The ATF, more formally known as the Bureau of Alcohol, Tobacco, Firearms and Explosives has issued two notices on explosives — and has quickly retracted one of them. One notice immediately raised gun owner hackles while the other one is more of a public service announcement.
The controversial announcement was that the ATF — briefly — reclassified wetted nitrocellulose as an explosive. Wetted nitrocellulose is a common component in manufacturing and reloading ammunition. The decision was immediately criticized by the gun community as a way to drive up ammo costs by fiat.
In theory, by classifying wetted nitrocellulose as an explosive, the costs to license, handle, process and insure a basic loading component could have been artificially driven up. This could have raised costs across the board, even for government buyers. Even worse, it could have completely ended the way ammo is made and sold.
“If smokeless powders are now considered high explosives then ammunition can no longer be sold on store shelves. Manufacturers need to completely redesign their operations, rebuilding their facilities and ensuring their personnel meet the stringent requirements,” explained gun law expert Joshua Prince. “Simply put, if [the] ATF intends to enforce this new designation ammunition is going to be almost impossible to acquire.”
While the government makes exemptions for some uses of explosives, including specifically for ammunition manufacturers, this might still have significantly changed the ammo production landscape.
“At the point the nitrocellulose is incorporated into smokeless powder or a complete round of ammunition, it is exempt from the requirements of the record keeping, storage, and other requirements of federal law and regulations,” said Ammoland.
“However, other explosive materials used to manufacture ammunition will not be exempt until incorporated into one of the components of ammunition listed in the regulation, including smokeless powder or a complete round of small arms ammunition. Thus, wetted nitrocellulose containing greater than 12.6 percent nitrogen may be lawfully shipped, transported, or received only by persons holding federal explosives licenses or permits.”

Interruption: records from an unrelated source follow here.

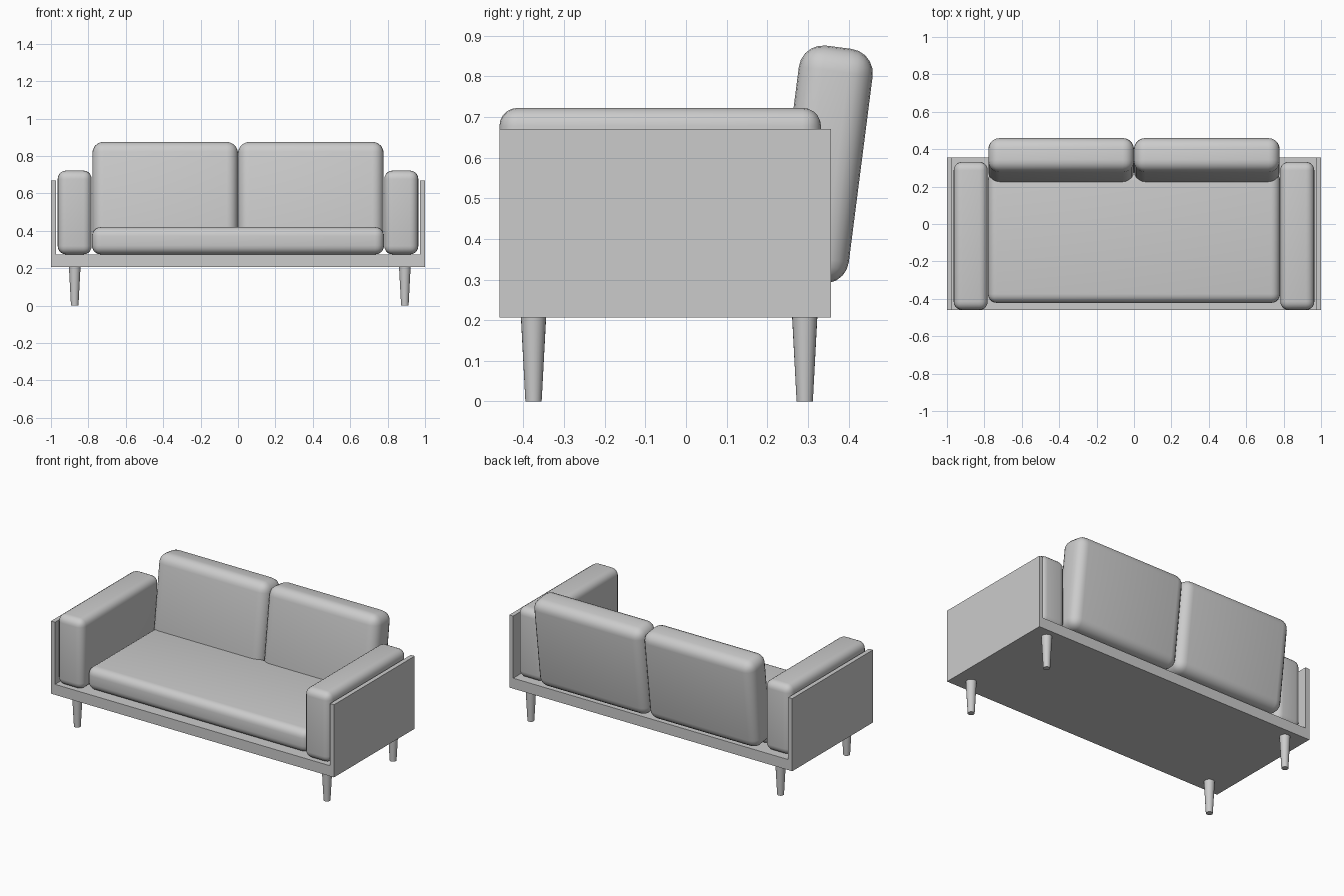
import bpy, bmesh, math
from mathutils import Vector

if "Cube" in bpy.data.objects:
    bpy.data.objects.remove(bpy.data.objects["Cube"])


def box(name, lo, hi, radius=0.0, segments=5, tilt=0.0):
    """Box from corner to corner, optionally rounded and tilted about x."""
    lo, hi = Vector(lo), Vector(hi)
    size = hi - lo
    mesh = bpy.data.meshes.new(name)
    bm = bmesh.new()
    bmesh.ops.create_cube(bm, size=1)
    bmesh.ops.scale(bm, vec=size, verts=bm.verts)
    if radius:
        bmesh.ops.bevel(bm, geom=bm.edges[:], offset=radius, segments=segments,
                        profile=0.5, affect='EDGES')
    bm.to_mesh(mesh)
    bm.free()
    ob = bpy.data.objects.new(name, mesh)
    bpy.context.collection.objects.link(ob)
    ob.location = (lo + hi) / 2
    ob.rotation_euler.x = tilt
    if radius:
        smooth(ob)
    return ob


def smooth(ob):
    bpy.ops.object.select_all(action='DESELECT')
    ob.select_set(True)
    bpy.context.view_layer.objects.active = ob
    bpy.ops.object.shade_smooth_by_angle(angle=math.radians(40))


FRONT, BACK = -0.459, 0.356

# Base board
box("base_board", (-0.972, FRONT, 0.206), (0.972, BACK, 0.273))

# Seat cushion
box("seat_cushion", (-0.781, -0.422, 0.274), (0.781, 0.28, 0.42), 0.048)

for side, s in (("left", -1), ("right", 1)):
    # Outer side panel
    xs = sorted((s * 0.972, s * 1.0))
    box(side + "_side_panel", (xs[0], FRONT, 0.206), (xs[1], BACK, 0.67))

    # Padded arm
    xs = sorted((s * 0.782, s * 0.964))
    box(side + "_arm_cushion", (xs[0], FRONT, 0.274), (xs[1], 0.332, 0.722), 0.045)

    # Leaning back cushion
    xs = sorted((0, s * 0.779))
    box(side + "_back_cushion", (xs[0], 0.339 - 0.0915, 0.583 - 0.2905),
        (xs[1], 0.339 + 0.0915, 0.583 + 0.2905), 0.06, tilt=math.radians(-7.3))

    # Tapered legs
    leg_x = -0.873 if s < 0 else 0.892
    for end, y in (("front", -0.375), ("back", 0.292)):
        bpy.ops.mesh.primitive_cone_add(vertices=24, radius1=0.02, radius2=0.031,
                                        depth=0.207, location=(leg_x, y, 0.1035))
        leg = bpy.context.object
        leg.name = f"{end}_{side}_leg"
        smooth(leg)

So while the ATF’s decision to reclassify wetted nitrocellulose was definitely not a good thing, it wasn’t as bad as some people expected. Just the same, the ATF has since put the decision on hold, and that is a good thing.
The ATF delayed the decision almost immediately. In a memo titled “Nitrocellulose — Update” (.pdf) the ATF said that “Subsequent contact from industry members who import, transport, store or employ wetted nitrocellulose in the production of ammunition, however, has brought to our attention issues that were not fully addressed in the newsletter and require further consultation and consideration with the industry.

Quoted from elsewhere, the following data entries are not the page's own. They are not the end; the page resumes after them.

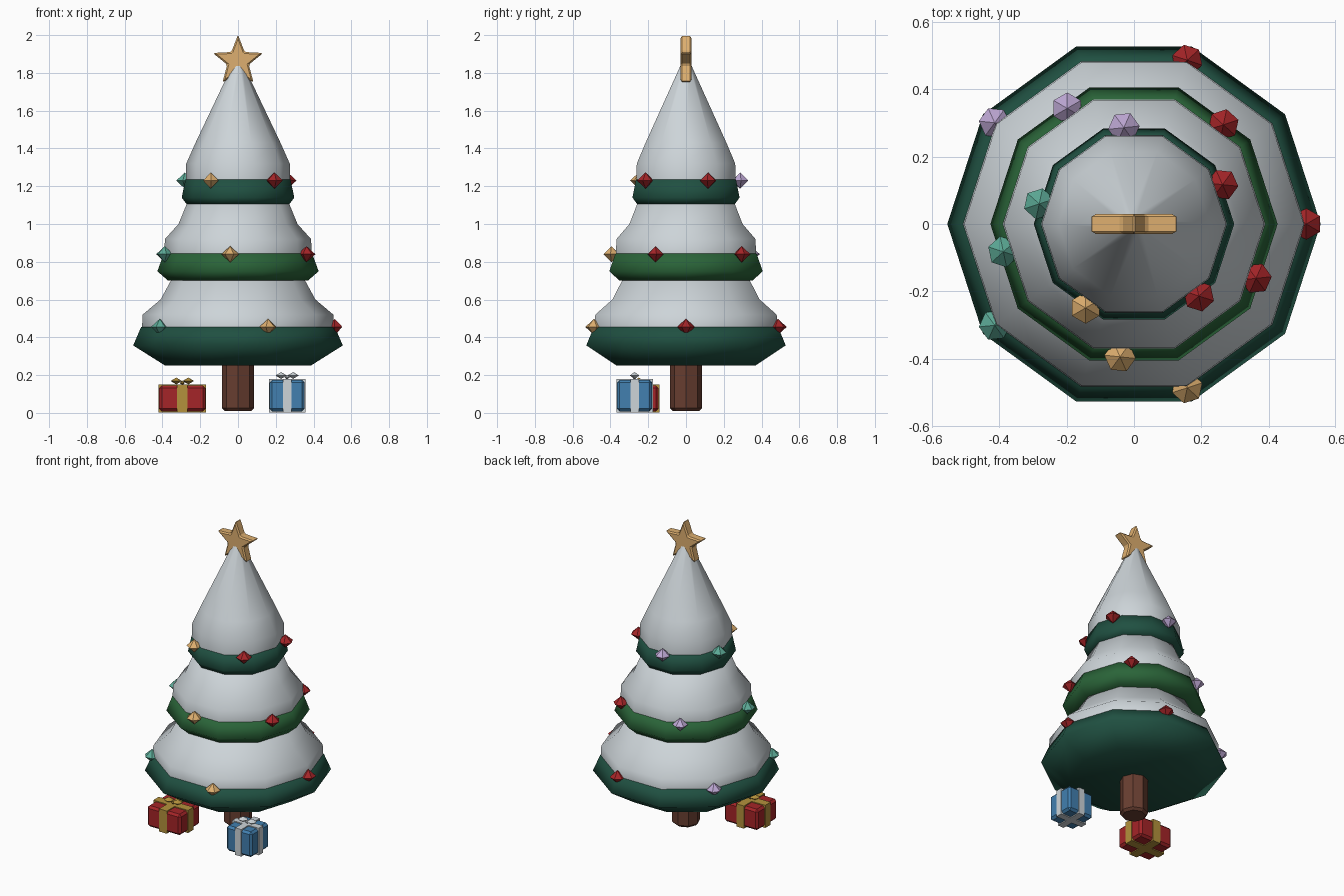
import bpy
import bmesh
from math import sin, cos, pi, radians
from mathutils import Vector

cube = bpy.data.objects.get("Cube")
if cube:
    bpy.data.objects.remove(cube, do_unlink=True)


def material(name, r, g, b):
    m = bpy.data.materials.new(name)
    m.use_nodes = True
    m.diffuse_color = (r, g, b, 1)
    bsdf = next(n for n in m.node_tree.nodes if n.type == "BSDF_PRINCIPLED")
    bsdf.inputs["Base Color"].default_value = (r, g, b, 1)
    bsdf.inputs["Roughness"].default_value = 0.8
    return m


SNOW = material("snow white", .61, .66, .69)
PINE = material("dark pine green", .014, .08, .053)
LEAF = material("leaf green", .023, .127, .04)
GOLD = material("warm gold", .73, .43, .16)
RED = material("red", .376, .018, .021)
TEAL = material("teal", .107, .40, .305)
LILAC = material("lilac", .515, .39, .66)
BARK = material("bark brown", .138, .048, .03)
BLUE = material("blue", .054, .216, .434)
RIBBON = material("ribbon gold", .456, .283, .045)


def finish(name, bm, mat, loc=(0, 0, 0), bevel=0, smooth=None):
    bmesh.ops.recalc_face_normals(bm, faces=bm.faces)
    mesh = bpy.data.meshes.new(name)
    bm.to_mesh(mesh)
    bm.free()
    mesh.materials.append(mat)
    ob = bpy.data.objects.new(name, mesh)
    ob.location = loc
    bpy.context.collection.objects.link(ob)
    if smooth:
        bpy.ops.object.select_all(action="DESELECT")
        ob.select_set(True)
        bpy.context.view_layer.objects.active = ob
        bpy.ops.object.shade_smooth_by_angle(angle=radians(smooth))
    if bevel:
        mod = ob.modifiers.new("soft edges", "BEVEL")
        mod.width = bevel
        mod.segments = 1
    return ob


def lathe(name, profile, sides, mat, loc=(0, 0, 0), smooth=None):
    """Spin (radius, height) points around z; radius 0 makes a pole."""
    bm = bmesh.new()
    rings = []
    for r, z in profile:
        n = sides if r > 0 else 1
        rings.append([bm.verts.new((r * cos(2 * pi * i / sides),
                                    r * sin(2 * pi * i / sides), z))
                      for i in range(n)])
    for a, b in zip(rings, rings[1:]):
        for i in range(sides):
            j = (i + 1) % sides
            corners = [a[i % len(a)], a[j % len(a)], b[j % len(b)], b[i % len(b)]]
            bm.faces.new(list(dict.fromkeys(corners)))
    return finish(name, bm, mat, loc, smooth=smooth)


def box(name, size, loc, mat, bevel=0):
    bm = bmesh.new()
    bmesh.ops.create_cube(bm, size=1)
    bmesh.ops.scale(bm, vec=Vector(size), verts=bm.verts)
    return finish(name, bm, mat, loc, bevel)


def gem(name, r, h, loc, mat):
    return lathe(name, [(0, -h), (r, 0), (0, h)], 6, mat, loc)


# Trunk
lathe("trunk", [(0, .01), (.07, .01), (.085, .025), (.085, .27), (0, .27)],
      8, BARK, smooth=30)

# Branch tiers, each with a snow cap
tiers = {
    "lower": (PINE,
              [(0, .25), (.385, .25), (.555, .357), (.513, .455), (0, .455)],
              [(.44, .44), (.508, .452), (.505, .52), (.41, .60), (.35, .71), (0, .74)]),
    "middle": (LEAF,
               [(0, .70), (.37, .70), (.427, .75), (.392, .845), (0, .845)],
               [(.33, .83), (.39, .842), (.387, .92), (.315, 1.0), (.27, 1.11), (0, 1.14)]),
    "upper": (PINE,
              [(0, 1.105), (.272, 1.105), (.298, 1.14), (.278, 1.235), (0, 1.235)],
              [(.22, 1.22), (.276, 1.232), (.274, 1.32), (.225, 1.43), (.03, 1.84), (0, 1.9)]),
}
for tier, (green, branch, snow) in tiers.items():
    lathe(tier + "_branches", branch, 10, green, smooth=85)
    lathe(tier + "_snow", snow, 10, SNOW, smooth=75)

# Baubles, five per tier, each ring turned a little further
baubles = [("red", RED), ("red", RED), ("lilac", LILAC), ("teal", TEAL), ("gold", GOLD)]
for tier, radius, z, turn in (("lower", .512, .455, 0), ("middle", .397, .84, -24),
                              ("upper", .288, 1.23, -48)):
    for i, (colour, mat) in enumerate(baubles):
        a = radians(turn + 72 * i)
        ob = gem(f"{tier}_{colour}_bauble_{i + 1}", .047, .043,
                 (radius * cos(a), radius * sin(a), z), mat)
        ob.rotation_euler.z = a + radians(30)

# Star
bm = bmesh.new()
outline = []
for i in range(10):
    r, a = (.06 if i % 2 else .14), pi / 2 + i * pi / 5
    outline.append(bm.verts.new((r * cos(a), -.03, r * sin(a))))
face = bm.faces.new(outline)
ext = bmesh.ops.extrude_face_region(bm, geom=[face])
bmesh.ops.translate(bm, vec=(0, .06, 0),
                    verts=[v for v in ext["geom"] if isinstance(v, bmesh.types.BMVert)])
finish("star", bm, GOLD, (0, 0, 1.862), bevel=.008)


# Gifts with crossed ribbons and a bow
def gift(name, x, y, w, d, h, band, mat, ribbon):
    mid = h / 2 + .004
    lip = .008
    box(name + "_box", (w, d, h - .008), (x, y, mid), mat, .014)
    box(name + "_ribbon_front_to_back", (band, d + lip, h + .004), (x, y, mid), ribbon)
    box(name + "_ribbon_side_to_side", (w + lip, band, h + .004), (x, y, mid), ribbon)
    for side, s in (("left", 1), ("right", -1)):
        gem(f"{name}_bow_{side}", .03, .018, (x + s * .032, y, h + .024), ribbon)
    gem(name + "_bow_knot", .014, .012, (x, y, h + .014), ribbon)


gift("red_gift", -.295, -.25, .245, .21, .145, .056, RED, RIBBON)
gift("blue_gift", .26, -.272, .186, .186, .174, .044, BLUE, SNOW)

“Accordingly, ATF has and will conduct further industry outreach concerning wetted Nitrocellulose,” added the ATF. “In the interim, previously authorized industry practices concerning wetted citrocellulose will not be affected.”
The decision to withhold reclassification of wetted nitrocellulose could have been due to public outcry, logistics problems or both. It still serves as a reminder of how deeply an industry can be affected by a regulatory agency.
PSA: IEDs Found in Kentucky, Look Out
With the gun community spinning after the back-to-back nitrocellulose announcements one very important ATF release may have gone unnoticed. The ATF discovered nine IEDs — improvised explosive devices — in the Kentucky wilderness.
These IEDs were rigged up to game cameras across Harlan county. Three of the IEDs went off and injured passers-by but there may be more bombs yet to be found.
“Some of the trail cameras were found abandoned on paths in rural areas routinely accessed via the Dave Smith Drainage Area (Woodland Hills Subdivision, Harlan, KY) on the Little Black Mountain Spur in Harlan County,” said the ATF in an official statement. “These IEDs were designed to explode when a person inserted batteries into the trail camera.”
Not all of the bombs were built into trail cams. “Other IEDs were designed to be detonated by a tripwire leading to the trail cameras,” added the ATF. “In some instances, containers such as milk jugs, protein powder containers, or paint cans were placed nearby the explosive device. In addition, there is information that a tree stand had been placed in the woods with an explosive device attached.”
On the surface, it looks like someone was targeting hunters and outdoors enthusiasts, but drugs are commonly made and grown in out-of-the-way places. These could have been booby traps although police did not find any signs of drug production.
The ATF and local officials are cautioning people against handling game cameras they didn’t place themselves. And if anyone finds a suspicious game camera, please contact the ATF or the local police with a location and GPS coordinates if possible.
This announcement is related to the investigation and arrest of Mark Sawaf earlier this summer. Investigators found many explosives and bomb-related materials in Sawaf’s home.
Sawaf was killed in custody after attempting to take an officer’s pistol according to the U.S. Attorney’s office. Charges have not been filed against the officer involved.